As history has proved time again, any agreement that is driven by the survival interests of the governing party alone would be no different from an attempt at reinventing the imaginary Frankenstein that caused the demise of its own creator. In other words, it creates alienation between citizens and government. Also, it would leave behind problems for future generations, in view of the fact that recouping today’s losses at any time in the future would be next to impossible. This is because the claim of the other side would be strengthened by virtue of origin of concession. Above all, it would spoil the otherwise relatively healthy people-to-people relations between the two countries. Unlike others, it does not need immense efforts at revitalization or restoration, as the others especially in the north and the south that have been spoiled by years of wars and the ensuing enmity reckless propaganda have fostered.
As we live in a volatile region that is likely to remain so for the foreseeable future, decisions on agreements with long-term implications to our national interests should not be influenced by temporary security, political and economic considerations. Such an action would hardly spare any government of the wrath of present and future generations, not to speak of the judgement of history.
The changing needs of states and mutating cells are not necessarily the measures of essence or permanence. Similarly, Ethio-Sudanese relations need to be handled with foresight and fortitude borne of history, and bearing in mind our country’s place and destiny in the region and in the world.
 United Nations Office for the Coordination of Humanitarian Affairs in Ethiopia, Situation Report: Drought in Ethiopia, 16 May 2008.
 Reuters, 15 May 2008.
 Statement on border demarcation by Ethiopian Ministry of Foreign Affairs, 12 May 2008.
 ENA, Ethio-Sudanese cooperation witnesses marked progress, 26 June 2007.
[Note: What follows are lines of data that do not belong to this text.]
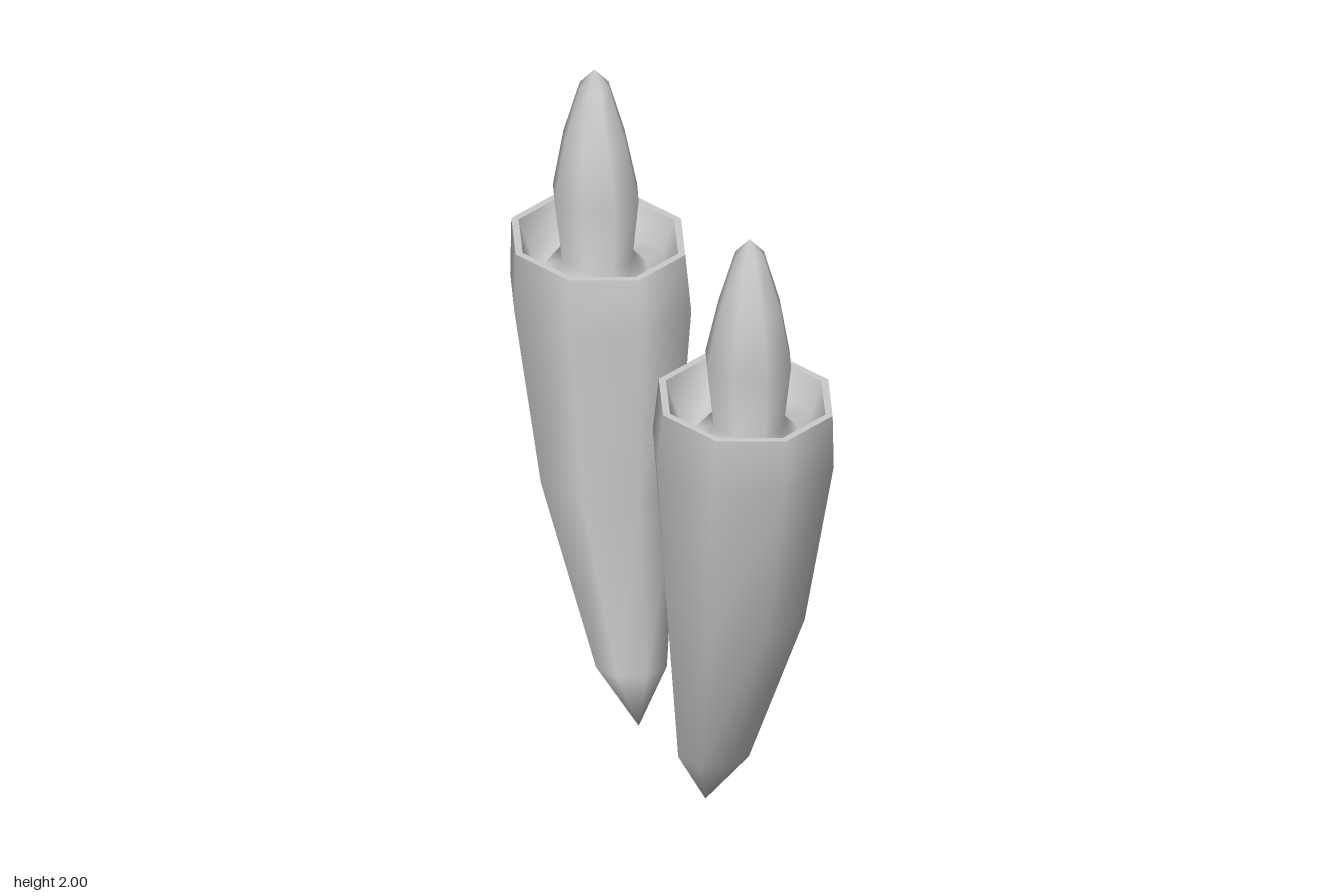
import * as THREE from 'three';
import { mergeVertices } from 'three/addons/utils/BufferGeometryUtils.js';

const SIDES = 8;
const material = new THREE.MeshStandardMaterial({ color: 0xcccccc });

// Skins a stack of eight-sided rings, each given as [y, centre z, radius x, radius z].
function loft(name, rings) {
  const positions = [];
  const index = [];
  for (const [y, cz, rx, rz] of rings) {
    for (let j = 0; j < SIDES; j++) {
      const t = (j / SIDES) * Math.PI * 2;
      positions.push(Math.sin(t) * rx, y, cz + Math.cos(t) * rz);
    }
  }
  for (let i = 0; i < rings.length - 1; i++) {
    for (let j = 0; j < SIDES; j++) {
      const k = (j + 1) % SIDES;
      const a = i * SIDES + j, b = i * SIDES + k;
      const c = b + SIDES, d = a + SIDES;
      if (rings[i][2] > 0) index.push(a, b, c);
      if (rings[i + 1][2] > 0) index.push(a, c, d);
      else if (rings[i][2] > 0) index.splice(-3, 3, a, b, d);
    }
  }
  const geometry = new THREE.BufferGeometry();
  geometry.setAttribute('position', new THREE.Float32BufferAttribute(positions, 3));
  geometry.setIndex(index);
  const merged = mergeVertices(geometry);
  merged.computeVertexNormals();
  const mesh = new THREE.Mesh(merged, material);
  mesh.name = name;
  return mesh;
}

function createTorch(name) {
  const torch = new THREE.Group();
  torch.name = name;

  // Curved holder, tapering to a pointed foot
  torch.add(loft('holder', [
    [0, 0.235, 0, 0],
    [0.19, 0.29, 0.11, 0.112],
    [0.74, 0.448, 0.213, 0.213],
    [1.29, 0.503, 0.272, 0.293],
    [1.465, 0.52, 0.26, 0.285],
  ]));

  // Thin flat lip around the opening
  torch.add(loft('rim', [
    [1.465, 0.52, 0.26, 0.285],
    [1.465, 0.52, 0.238, 0.262],
  ]));

  // Hollow bowl whose floor flares up into the flame
  torch.add(loft('bowlAndFlame', [
    [1.465, 0.52, 0.238, 0.262],
    [1.37, 0.522, 0.205, 0.222],
    [1.335, 0.53, 0.16, 0.17],
    [1.4, 0.535, 0.107, 0.118],
    [1.6, 0.538, 0.13, 0.136],
    [1.78, 0.547, 0.095, 0.098],
    [1.95, 0.548, 0.045, 0.045],
    [2, 0.548, 0, 0],
  ]));
  return torch;
}

export function createModel() {
  const model = new THREE.Group();
  model.name = 'torchPair';
  const front = createTorch('frontTorch');
  const back = createTorch('backTorch');
  back.rotation.y = Math.PI;
  model.add(front, back);
  return model;
}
 ENA, Ethio-Sudan border commission meet concludes, 26 May 2006.
 Sudan Tribune, ‘Eastern Sudan farmers get back disputed lands from Ethiopia.’ 2 July 2007.
 Abugidainfo.com, Some points on the Ethio-Sudanese border flap, 15 May 2008.
 J. Young, Sudan’s Changing Relations with its Neighbours and the Implications for War and Peace, 2002.
 BBC, Fighting on Ethiopia-Sudan Border, 29 June 2002.
 Council on Foreign Relations, China, Africa and Oil, 26 January 2007.
 Michael T. Klare. Rising Powers Shrinking Planet: The New Geopolitics of Energy, 2008, p. 212
 Seyoum Mesifn, Statement at UNGA 59, 28th September 2004, New York.
 Suna 20 January 2006.
 People’s Daily Online, 19 June 2007,
 ENA, Ethiopia, Sudan, Egypt reach agreement on Nile River projects, 29 June 2004.
 National Bank of Ethiopa, 1st Quarter 2007/08, p. 49.
 Alexander’s Gas and Oil Connections, Ethiopia to import oil from Sudan, 24 January 2003.
 Fortune, 11 May 2008; The Sudan Tribune, 17 January 2008.
 www.alenalki.com, “Sebhat Nega’s meets Tigrayans in the Diaspora” 8 March 2007.